Q. Other thoughts on hiring?
A. A major issue is with how interviews are conducted. There’s a body of research that says you should conduct first- and second-round interviews by phone, not in person. This is because when you interview in person, many variables come into play that have nothing to do with competence. So is the person good-looking or not? Is the person dressed appropriately or not? Lots of factors can sidetrack you. There should also be a checklist of questions that you ask every candidate on the phone instead. Another issue is that most people believe they are good interviewers, and that they are good judges of character. They’re wrong. That’s why you see clones of the boss in some companies: everybody is white, tall and from an East Coast private school.
Q. What should business schools teach more of, or less of?
A. They should teach students how to communicate in five-sentence e-mails and with 10-slide PowerPoint presentations.

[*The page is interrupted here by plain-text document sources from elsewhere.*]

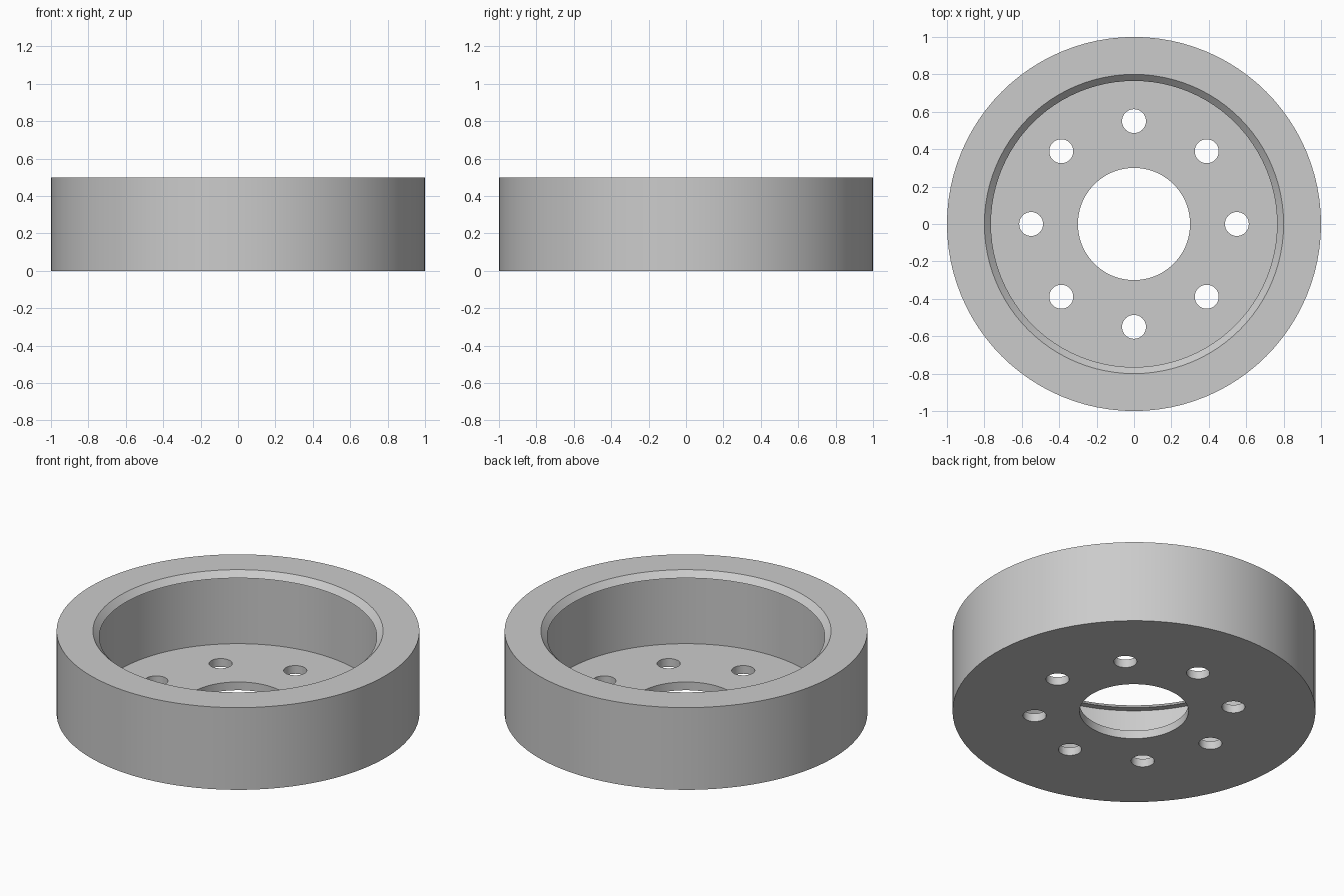
import bpy, bmesh
from math import cos, sin, tau, radians

cube = bpy.data.objects.get("Cube")
if cube:
    bpy.data.objects.remove(cube, do_unlink=True)

SEGMENTS = 96
HOLES = 8

grey = bpy.data.materials.new("plain_grey")
grey.use_nodes = True
colour = (0.6, 0.6, 0.6, 1)
grey.diffuse_color = colour
grey.node_tree.nodes["Principled BSDF"].inputs["Base Color"].default_value = colour


def make_object(name, bm):
    bmesh.ops.recalc_face_normals(bm, faces=bm.faces)
    mesh = bpy.data.meshes.new(name)
    bm.to_mesh(mesh)
    bm.free()
    mesh.materials.append(grey)
    obj = bpy.data.objects.new(name, mesh)
    bpy.context.collection.objects.link(obj)
    return obj


def revolve(name, profile):
    """Turn a closed (radius, height) profile around the z axis."""
    bm = bmesh.new()
    verts = [bm.verts.new((r, 0, z)) for r, z in profile]
    edges = [bm.edges.new((a, b)) for a, b in zip(verts, verts[1:] + verts[:1])]
    bmesh.ops.spin(bm, geom=verts + edges, cent=(0, 0, 0), axis=(0, 0, 1),
                   angle=tau, steps=SEGMENTS, use_duplicate=False)
    bmesh.ops.remove_doubles(bm, verts=bm.verts, dist=1e-5)
    return make_object(name, bm)


# Round cup: thin floor with a centre bore, thick wall, bevelled inner lip
cup = revolve("cup_body", [
    (0.3, 0), (1, 0), (1, 0.5), (0.8, 0.5),
    (0.765, 0.465), (0.8, 0.465), (0.8, 0.05), (0.3, 0.05),
])

# Ring of drill cutters for the bolt holes
bm = bmesh.new()
for i in range(HOLES):
    a = tau * i / HOLES
    drill = bmesh.ops.create_cone(bm, cap_ends=True, segments=32,
                                  radius1=0.064, radius2=0.064, depth=0.2)
    bmesh.ops.translate(bm, verts=drill["verts"],
                        vec=(0.55 * cos(a), 0.55 * sin(a), 0.02))
cutter = make_object("bolt_hole_cutter", bm)
cutter.hide_render = True

# Drill the floor, then drop the cutter
bpy.ops.object.select_all(action='DESELECT')
bpy.context.view_layer.objects.active = cup
cup.select_set(True)
cut = cup.modifiers.new("bolt_holes", 'BOOLEAN')
cut.operation = 'DIFFERENCE'
cut.solver = 'EXACT'
cut.object = cutter
bpy.ops.object.modifier_apply(modifier=cut.name)
bpy.data.objects.remove(cutter, do_unlink=True)

bpy.ops.object.shade_smooth_by_angle(angle=radians(30))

If they just taught every student that, American business would be much better off.
A. Because no one wants to read “War and Peace” e-mails. Who has the time? Ditto with 60 PowerPoint slides for a one-hour meeting. What you learn in school is the opposite of what happens in the real world. In school, you’re always worried about minimums. You have to reach 20 pages or you have to have so many slides or whatever. Then you get out in the real world and you think, “I have to have a minimum of 20 pages and 50 slides.”

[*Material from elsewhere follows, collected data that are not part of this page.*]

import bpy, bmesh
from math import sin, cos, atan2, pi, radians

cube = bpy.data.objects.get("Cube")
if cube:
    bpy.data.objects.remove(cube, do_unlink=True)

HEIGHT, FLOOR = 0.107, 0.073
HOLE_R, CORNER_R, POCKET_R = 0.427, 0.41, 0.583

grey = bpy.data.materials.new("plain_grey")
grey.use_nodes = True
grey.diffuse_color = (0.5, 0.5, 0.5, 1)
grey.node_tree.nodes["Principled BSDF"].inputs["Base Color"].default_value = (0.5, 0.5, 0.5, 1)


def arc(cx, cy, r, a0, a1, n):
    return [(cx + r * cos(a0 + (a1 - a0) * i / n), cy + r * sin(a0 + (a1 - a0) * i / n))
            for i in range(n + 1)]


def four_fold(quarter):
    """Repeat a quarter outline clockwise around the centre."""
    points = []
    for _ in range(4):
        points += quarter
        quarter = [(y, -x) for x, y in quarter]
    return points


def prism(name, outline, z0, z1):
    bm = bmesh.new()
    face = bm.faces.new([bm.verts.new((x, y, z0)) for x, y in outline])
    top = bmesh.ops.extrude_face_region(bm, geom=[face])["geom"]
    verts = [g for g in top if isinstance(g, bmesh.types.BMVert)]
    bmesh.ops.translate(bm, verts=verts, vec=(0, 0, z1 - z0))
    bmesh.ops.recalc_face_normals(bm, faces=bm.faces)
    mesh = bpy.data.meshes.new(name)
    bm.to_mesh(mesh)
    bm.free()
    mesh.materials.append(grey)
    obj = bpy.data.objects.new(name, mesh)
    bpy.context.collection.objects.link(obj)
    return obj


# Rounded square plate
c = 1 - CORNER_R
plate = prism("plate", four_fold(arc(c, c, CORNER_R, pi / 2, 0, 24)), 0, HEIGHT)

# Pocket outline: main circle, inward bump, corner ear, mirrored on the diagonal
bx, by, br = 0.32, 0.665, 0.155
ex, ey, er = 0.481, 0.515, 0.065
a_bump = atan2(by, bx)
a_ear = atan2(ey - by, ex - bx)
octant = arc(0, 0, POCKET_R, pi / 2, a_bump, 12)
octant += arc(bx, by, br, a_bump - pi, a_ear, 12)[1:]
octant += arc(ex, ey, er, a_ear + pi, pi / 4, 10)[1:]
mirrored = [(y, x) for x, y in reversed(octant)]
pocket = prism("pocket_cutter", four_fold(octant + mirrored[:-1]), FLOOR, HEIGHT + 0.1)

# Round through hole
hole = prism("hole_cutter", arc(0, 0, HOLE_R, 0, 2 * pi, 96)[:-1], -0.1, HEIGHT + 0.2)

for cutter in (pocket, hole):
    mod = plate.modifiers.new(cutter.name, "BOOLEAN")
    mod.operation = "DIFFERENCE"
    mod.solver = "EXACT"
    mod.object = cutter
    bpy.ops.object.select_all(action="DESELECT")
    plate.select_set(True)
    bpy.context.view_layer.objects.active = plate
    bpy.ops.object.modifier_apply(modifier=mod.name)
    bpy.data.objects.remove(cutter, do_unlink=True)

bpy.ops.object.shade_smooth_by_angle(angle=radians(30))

Q. And what would you say to business school graduates?
A. It’s a more general lesson, but in the end, success in business comes from the willingness to grind it out. It’s not because of the brilliant idea. It’s because you are willing to work hard. That’s the key to my success.
Q. What’s your best career advice for somebody who’s just graduating from college?
A. Most people who graduate from college think they have to make a perfect choice. Is it Goldman Sachs? Is it Google? Is it Apple? They think that their first job is going to determine their career, if not their life. Looking back, that’s absolutely incorrect. By definition you cannot make a mistake in your first job other than becoming a consultant or an investment banker.
Let’s say you land in a start-up, and it becomes the next Google. Now you’re 25 years old, and you’re worth $50 million. Anybody would call that a success. But let’s say you join a start-up, and it implodes. You would learn more about leadership inside a company that crashes than you would inside the next Google. Specifically, you will learn what not to do. You can’t make a mistake as a college graduate.
Q. Why did you carve out investment banking and consulting?
A. With investment banking, you make a lot of money, and you get a distorted feeling of how wonderful you are. You’ll be flying around in corporate jets and you’ll be attending board meetings, but you don’t really add value.
The issue with consulting is that if you go straight to work for a consultant, you develop this perspective that the hard part is the analysis and the decision. In reality, that’s not the hard part. The hard part is implementing the decision, not making it. So the problem with consulting is you get paid $400 an hour, you do your beautiful charts, you make your PowerPoint presentation, you tell the client what they should do, and you go on to the next project. Meanwhile, you’re building up this belief that you’re a genius: you know how to analyze; you know how to make a decision; and, worst of all, you know how to implement — but all without implementing.
You can develop an absolutely incorrect perception of yourself as a great manager when, in fact, you haven’t implemented anything. You haven’t fired anybody. You haven’t introduced a product. You haven’t supported a customer. All you’ve done is make spreadsheets and PowerPoint presentations.
You can also throw venture capital into this pile. Going into venture capital straight out of school is a big mistake because entrepreneurs start sucking up to you and ask you stuff you know nothing about — like how to run a company.
Jobs for college graduates should make them gain knowledge in at least one of these three areas: how to make something, how to sell something or how to support something.